About this exercise: Pull each line containing "objects" out of the data and copy it.

Supplied data:
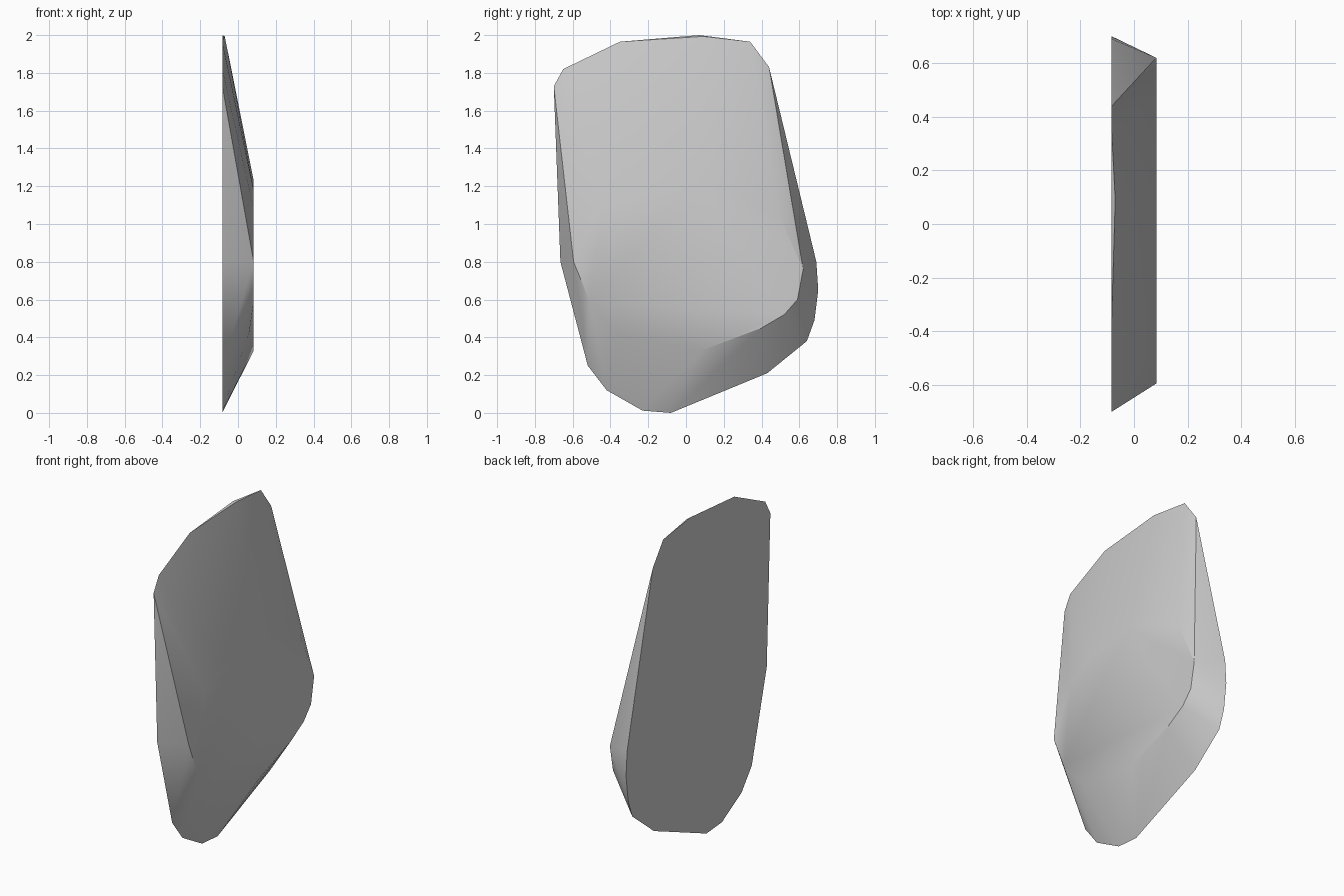
import bpy, bmesh, math

cube = bpy.data.objects.get("Cube")
if cube:
    bpy.data.objects.remove(cube, do_unlink=True)

HALF = 0.083  # half the slab thickness

# Broad flat outline, as (y, z)
base_outline = [
    (-0.70, 1.73), (-0.65, 1.82), (-0.35, 1.965), (0.07, 2.0), (0.34, 1.965),
    (0.44, 1.83), (0.69, 0.8), (0.70, 0.65), (0.68, 0.49), (0.64, 0.38),
    (0.43, 0.21), (-0.08, 0.0), (-0.23, 0.012), (-0.42, 0.12),
    (-0.52, 0.25), (-0.665, 0.8),
]
# Smaller raised outline, as (y, z)
raised_outline = [
    (-0.595, 0.8), (-0.51, 0.59), (0.08, 0.33), (0.40, 0.45), (0.52, 0.52),
    (0.59, 0.6), (0.62, 0.76), (0.49, 1.05), (0.05, 1.23), (-0.3, 1.18),
    (-0.45, 1.08),
]
# Worn corners between the two, as (x, y, z)
worn_corners = [(0.06, -0.38, 0.43), (-0.07, 0.09, 1.993)]

stone = bpy.data.materials.new("stone grey")
stone.use_nodes = True
grey = (0.6, 0.6, 0.6, 1)
stone.diffuse_color = grey
stone.node_tree.nodes["Principled BSDF"].inputs["Base Color"].default_value = grey

# Wrap the outlines in one chipped slab
bm = bmesh.new()
points = [(-HALF, y, z) for y, z in base_outline]
points += [(HALF, y, z) for y, z in raised_outline] + worn_corners
for p in points:
    bm.verts.new(p)
hull = bmesh.ops.convex_hull(bm, input=bm.verts[:])
loose = {g for g in hull["geom_interior"] + hull["geom_unused"]
         if isinstance(g, bmesh.types.BMVert)}
bmesh.ops.delete(bm, geom=list(loose), context="VERTS")
bmesh.ops.dissolve_limit(bm, angle_limit=math.radians(0.5),
                         verts=bm.verts[:], edges=bm.edges[:])
bmesh.ops.recalc_face_normals(bm, faces=bm.faces[:])

mesh = bpy.data.meshes.new("stone_slab")
bm.to_mesh(mesh)
bm.free()
mesh.materials.append(stone)
slab = bpy.data.objects.new("stone_slab", mesh)
bpy.context.collection.objects.link(slab)

# Soft shading over shallow facets, crisp rim
bpy.context.view_layer.objects.active = slab
slab.select_set(True)
bpy.ops.object.shade_smooth_by_angle(angle=math.radians(30))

Solution for this problem:
cube = bpy.data.objects.get("Cube")
    bpy.data.objects.remove(cube, do_unlink=True)
slab = bpy.data.objects.new("stone_slab", mesh)
bpy.context.collection.objects.link(slab)
bpy.context.view_layer.objects.active = slab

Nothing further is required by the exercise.